Posts Tagged With: church
St Leonard’s Church in Wollaton, Nottingham, has been around since the 1200s and it would have fallen under the care of the Mortein and then the Willoughby families, owners of the nearby Wollaton Hall.
York Minster is the largest Gothic cathedral in Northern Europe and more than half of Europe’s medieval stained glass is in its windows. The first church on the site dates from around 627 but the present building dates from around 1220.
On a recent holiday in Northumberland we based ourselves in the village of Ellingham, staying at the Pack Horse Inn (highly recommended – lovely staff, fantastic food). After checking in we decided to take a walk through the very small village and came across St Maurice’s Church.

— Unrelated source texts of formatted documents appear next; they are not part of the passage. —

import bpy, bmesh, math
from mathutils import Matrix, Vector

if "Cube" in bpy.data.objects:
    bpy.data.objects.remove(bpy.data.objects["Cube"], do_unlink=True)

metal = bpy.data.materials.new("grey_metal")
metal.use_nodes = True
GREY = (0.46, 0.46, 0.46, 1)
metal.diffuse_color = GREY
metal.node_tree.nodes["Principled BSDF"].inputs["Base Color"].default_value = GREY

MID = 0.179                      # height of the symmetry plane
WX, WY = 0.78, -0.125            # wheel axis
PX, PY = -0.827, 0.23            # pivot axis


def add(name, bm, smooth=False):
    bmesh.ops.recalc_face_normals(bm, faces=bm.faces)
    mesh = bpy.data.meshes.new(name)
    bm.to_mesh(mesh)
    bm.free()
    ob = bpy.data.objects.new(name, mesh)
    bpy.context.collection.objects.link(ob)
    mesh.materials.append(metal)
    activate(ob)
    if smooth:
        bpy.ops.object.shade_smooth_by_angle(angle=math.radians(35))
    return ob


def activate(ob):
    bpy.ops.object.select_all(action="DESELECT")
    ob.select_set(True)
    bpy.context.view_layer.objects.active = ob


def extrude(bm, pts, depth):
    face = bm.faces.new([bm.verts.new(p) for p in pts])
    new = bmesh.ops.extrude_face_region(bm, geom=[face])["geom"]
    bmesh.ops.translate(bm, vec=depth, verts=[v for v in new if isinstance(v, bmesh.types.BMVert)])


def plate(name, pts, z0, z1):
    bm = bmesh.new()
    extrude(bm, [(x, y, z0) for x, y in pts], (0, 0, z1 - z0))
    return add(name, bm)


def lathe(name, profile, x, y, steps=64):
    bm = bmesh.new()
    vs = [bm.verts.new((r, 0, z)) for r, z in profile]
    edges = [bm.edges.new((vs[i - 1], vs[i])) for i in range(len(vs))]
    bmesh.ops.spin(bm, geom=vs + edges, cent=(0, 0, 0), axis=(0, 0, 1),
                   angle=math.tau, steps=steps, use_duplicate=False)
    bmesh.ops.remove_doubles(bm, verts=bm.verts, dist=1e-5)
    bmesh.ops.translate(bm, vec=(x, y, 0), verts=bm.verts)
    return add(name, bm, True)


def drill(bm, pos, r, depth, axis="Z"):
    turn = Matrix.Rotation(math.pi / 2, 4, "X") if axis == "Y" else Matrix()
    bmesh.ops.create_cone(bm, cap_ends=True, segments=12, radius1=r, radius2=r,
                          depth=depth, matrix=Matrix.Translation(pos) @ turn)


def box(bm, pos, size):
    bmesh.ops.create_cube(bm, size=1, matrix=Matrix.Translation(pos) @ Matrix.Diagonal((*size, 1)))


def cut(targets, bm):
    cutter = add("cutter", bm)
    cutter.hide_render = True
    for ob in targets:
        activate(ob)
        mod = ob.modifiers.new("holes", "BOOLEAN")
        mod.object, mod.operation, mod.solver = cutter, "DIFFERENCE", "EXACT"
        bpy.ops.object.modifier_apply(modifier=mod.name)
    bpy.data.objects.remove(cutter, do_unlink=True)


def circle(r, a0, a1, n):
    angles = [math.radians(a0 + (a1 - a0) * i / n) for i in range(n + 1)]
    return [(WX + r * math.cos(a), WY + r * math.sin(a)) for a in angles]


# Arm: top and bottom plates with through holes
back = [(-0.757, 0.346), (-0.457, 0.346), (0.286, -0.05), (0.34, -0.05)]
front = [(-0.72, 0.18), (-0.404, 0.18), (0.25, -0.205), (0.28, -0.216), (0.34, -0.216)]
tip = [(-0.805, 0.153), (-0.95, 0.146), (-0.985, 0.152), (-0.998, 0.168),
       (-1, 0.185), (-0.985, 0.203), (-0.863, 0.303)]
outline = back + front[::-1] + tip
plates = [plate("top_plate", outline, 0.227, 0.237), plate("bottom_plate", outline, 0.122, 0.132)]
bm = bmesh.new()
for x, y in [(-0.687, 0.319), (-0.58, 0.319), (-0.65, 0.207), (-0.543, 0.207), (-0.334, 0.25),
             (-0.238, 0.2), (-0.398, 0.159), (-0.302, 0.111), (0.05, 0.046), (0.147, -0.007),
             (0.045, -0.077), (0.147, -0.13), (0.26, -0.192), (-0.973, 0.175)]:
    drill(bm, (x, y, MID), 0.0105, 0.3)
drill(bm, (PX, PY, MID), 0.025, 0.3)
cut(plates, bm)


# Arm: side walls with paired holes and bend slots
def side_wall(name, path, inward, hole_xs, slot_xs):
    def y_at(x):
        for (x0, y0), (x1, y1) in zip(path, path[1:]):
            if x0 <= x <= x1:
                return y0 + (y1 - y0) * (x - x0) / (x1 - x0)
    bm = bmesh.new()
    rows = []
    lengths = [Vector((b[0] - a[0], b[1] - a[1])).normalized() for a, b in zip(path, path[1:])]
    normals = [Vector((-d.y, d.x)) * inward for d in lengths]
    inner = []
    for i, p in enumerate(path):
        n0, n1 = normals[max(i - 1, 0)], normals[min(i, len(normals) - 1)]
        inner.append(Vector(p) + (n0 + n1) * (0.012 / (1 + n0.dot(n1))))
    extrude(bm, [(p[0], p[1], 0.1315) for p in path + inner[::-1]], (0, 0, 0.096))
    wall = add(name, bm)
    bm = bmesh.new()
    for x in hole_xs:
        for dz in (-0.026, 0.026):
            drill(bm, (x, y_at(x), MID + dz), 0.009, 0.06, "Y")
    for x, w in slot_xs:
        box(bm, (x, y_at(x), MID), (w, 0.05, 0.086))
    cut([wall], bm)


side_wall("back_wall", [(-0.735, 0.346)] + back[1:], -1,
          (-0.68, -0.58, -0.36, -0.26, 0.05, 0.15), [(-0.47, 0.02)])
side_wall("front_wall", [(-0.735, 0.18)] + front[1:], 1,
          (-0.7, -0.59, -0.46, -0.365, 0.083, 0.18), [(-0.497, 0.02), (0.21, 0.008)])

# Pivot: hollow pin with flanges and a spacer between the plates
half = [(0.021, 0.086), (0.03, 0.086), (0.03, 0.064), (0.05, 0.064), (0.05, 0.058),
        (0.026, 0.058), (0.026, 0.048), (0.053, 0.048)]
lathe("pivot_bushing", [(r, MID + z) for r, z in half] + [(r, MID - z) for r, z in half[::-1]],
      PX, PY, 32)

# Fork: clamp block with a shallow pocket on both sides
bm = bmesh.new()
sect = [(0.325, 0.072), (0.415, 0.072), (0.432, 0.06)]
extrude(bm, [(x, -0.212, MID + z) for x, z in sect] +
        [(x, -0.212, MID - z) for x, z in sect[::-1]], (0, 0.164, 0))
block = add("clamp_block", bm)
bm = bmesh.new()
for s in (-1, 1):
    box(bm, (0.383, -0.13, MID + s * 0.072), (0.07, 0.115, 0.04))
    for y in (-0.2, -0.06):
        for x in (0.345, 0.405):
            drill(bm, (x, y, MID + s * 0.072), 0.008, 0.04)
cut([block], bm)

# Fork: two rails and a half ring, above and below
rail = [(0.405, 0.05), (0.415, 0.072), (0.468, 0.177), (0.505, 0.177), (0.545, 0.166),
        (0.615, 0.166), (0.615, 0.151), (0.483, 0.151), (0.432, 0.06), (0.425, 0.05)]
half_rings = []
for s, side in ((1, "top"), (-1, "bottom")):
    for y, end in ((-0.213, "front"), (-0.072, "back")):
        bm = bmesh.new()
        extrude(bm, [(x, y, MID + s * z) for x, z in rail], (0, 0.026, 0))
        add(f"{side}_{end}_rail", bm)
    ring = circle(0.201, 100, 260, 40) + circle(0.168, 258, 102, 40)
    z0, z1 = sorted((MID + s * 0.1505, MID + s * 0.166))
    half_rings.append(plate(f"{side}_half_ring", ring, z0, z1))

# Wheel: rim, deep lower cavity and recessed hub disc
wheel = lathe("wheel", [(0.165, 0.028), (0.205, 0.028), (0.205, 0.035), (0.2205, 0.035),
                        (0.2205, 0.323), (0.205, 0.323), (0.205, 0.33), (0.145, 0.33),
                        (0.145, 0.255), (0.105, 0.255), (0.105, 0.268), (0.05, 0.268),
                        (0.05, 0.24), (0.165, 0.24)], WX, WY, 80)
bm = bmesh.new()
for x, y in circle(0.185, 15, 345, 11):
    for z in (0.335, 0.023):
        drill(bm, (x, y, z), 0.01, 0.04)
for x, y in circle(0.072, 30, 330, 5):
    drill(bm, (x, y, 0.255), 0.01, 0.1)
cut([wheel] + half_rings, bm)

As a follow-up to part one, this post is focusing on some of Coggeshall’s religous buildings, past and present. The first of these is Christ Church (previously known as the Congregational Church). Built in 1710 by Independents, some of whom had been ejected from the Church of England, by 1989 it had combined with the Methodist and Baptist churches.
Continuing my regular Nottingham architecture series I’ll start off with Sneinton Parish Church which caught my eye the last time I visited Green’s Windmill.
Another post about Nottingham architecture. The first building is The Boat Inn.
Whilst visiting a friend in Worcester we came across the open door of St Swithun’s Church. Not always open to the public we decided to have an explore of what is a Grade I listed Anglican Church, one of the earliest Georgian churches in England.
St Paul’s Church in Covent Garden, not to be confused with the Cathedral, was designed by Inigo Jones in 1651 and is also known as The Actor’s Church because of its history with the theatre community. Completed in 1633 it was the first new church to be built since the Reformation.